Arrow of God, Chinua Achebe, The John Day Company, 1964, 287 pp
This is the final book in Nigerian author Chinua Achebe's African Trilogy. I have read the first two, Things Fall Apart and No Longer At Ease. All three novels do a remarkable job of showing the culture clash of an indigenous people with their colonial invaders. In fact, Achebe is considered the originator of the genre in Africa.
This one spotlights the religious aspect. Ezeulu is the Chief Priest of Ulu, god of six Ibo villages in Eastern Nigeria in the second decade of the 20th century. The British presence there is represented by a District Officer, Captain Winterbottom with his crew, and a Christian Mission.
After a war between two villages, which Ezeulu had been trying to prevent is stopped instead by Captain Winterbottom, the Priest comes to respect the power and influence of the British. He even sends one of his sons to learn Christianity in an effort to discover the secret of such power.
The Priest's power comes from recognition by the villagers that he is their god's representative. However, there are some naysayers who disagree, even among Ezeulu's extended family. His son expends his newfound Christian zeal by attempting to kill a sacred royal python.

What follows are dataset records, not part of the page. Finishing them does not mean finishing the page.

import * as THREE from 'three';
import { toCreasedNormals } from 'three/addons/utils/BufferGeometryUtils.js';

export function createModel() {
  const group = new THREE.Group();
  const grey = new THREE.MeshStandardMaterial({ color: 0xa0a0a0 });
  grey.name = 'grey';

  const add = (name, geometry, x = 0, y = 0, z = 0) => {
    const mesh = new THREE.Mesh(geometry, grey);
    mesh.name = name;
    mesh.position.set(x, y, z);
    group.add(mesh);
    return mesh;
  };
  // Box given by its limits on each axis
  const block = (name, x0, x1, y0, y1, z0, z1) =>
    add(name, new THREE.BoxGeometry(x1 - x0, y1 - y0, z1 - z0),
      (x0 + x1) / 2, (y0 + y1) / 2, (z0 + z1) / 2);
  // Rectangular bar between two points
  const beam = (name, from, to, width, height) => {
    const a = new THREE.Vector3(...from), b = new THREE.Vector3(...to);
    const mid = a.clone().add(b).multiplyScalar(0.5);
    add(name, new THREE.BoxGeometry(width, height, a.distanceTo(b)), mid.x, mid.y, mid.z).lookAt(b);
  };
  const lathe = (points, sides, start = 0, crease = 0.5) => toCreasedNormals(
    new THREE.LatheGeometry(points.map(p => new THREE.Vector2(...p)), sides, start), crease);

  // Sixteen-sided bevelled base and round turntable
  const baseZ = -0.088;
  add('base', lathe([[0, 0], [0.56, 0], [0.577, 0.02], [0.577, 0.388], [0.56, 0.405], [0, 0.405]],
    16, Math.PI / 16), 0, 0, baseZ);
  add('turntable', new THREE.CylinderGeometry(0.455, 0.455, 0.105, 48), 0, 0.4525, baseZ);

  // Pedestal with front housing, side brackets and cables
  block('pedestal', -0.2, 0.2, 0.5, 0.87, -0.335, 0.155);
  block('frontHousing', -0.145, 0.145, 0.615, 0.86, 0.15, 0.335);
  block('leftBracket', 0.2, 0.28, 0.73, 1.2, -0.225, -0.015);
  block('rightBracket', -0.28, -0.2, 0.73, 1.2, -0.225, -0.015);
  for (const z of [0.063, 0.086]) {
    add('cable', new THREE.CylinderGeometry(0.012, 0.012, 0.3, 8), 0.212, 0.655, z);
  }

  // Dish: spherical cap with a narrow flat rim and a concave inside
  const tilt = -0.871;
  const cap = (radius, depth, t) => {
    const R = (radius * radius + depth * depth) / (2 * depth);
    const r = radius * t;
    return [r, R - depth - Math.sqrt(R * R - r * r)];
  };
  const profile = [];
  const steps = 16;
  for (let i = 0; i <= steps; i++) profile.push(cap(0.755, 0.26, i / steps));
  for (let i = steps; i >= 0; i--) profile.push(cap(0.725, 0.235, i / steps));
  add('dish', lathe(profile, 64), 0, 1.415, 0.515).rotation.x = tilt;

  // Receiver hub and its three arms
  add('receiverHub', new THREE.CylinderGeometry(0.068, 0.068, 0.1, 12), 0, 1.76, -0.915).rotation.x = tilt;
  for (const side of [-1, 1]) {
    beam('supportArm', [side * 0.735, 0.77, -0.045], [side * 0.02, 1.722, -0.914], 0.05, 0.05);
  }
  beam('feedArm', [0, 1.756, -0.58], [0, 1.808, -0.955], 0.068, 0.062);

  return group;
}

That act creates an uproar among the villagers so Ezeulu chooses to renew his opposition to the British with mixed results.
I felt I got to know these native Nigerians, as I also did in the earlier books. I was immersed in their family relations, their traditions, and the confusion a foreign culture brings to their ancient ways. Ezeulu is a deeply drawn character. As I am sure Achebe intended, my sympathies were with the Priest. The tragedy he so thoughtfully and cleverly tried to evade was devastating when it came.
Chinua Achebe's ability to blend his descriptions of village life and Ibo beliefs with a humorous take on British bewilderment in the face of such difference does more than any amount of journalism can do to present the full scope of such a scene.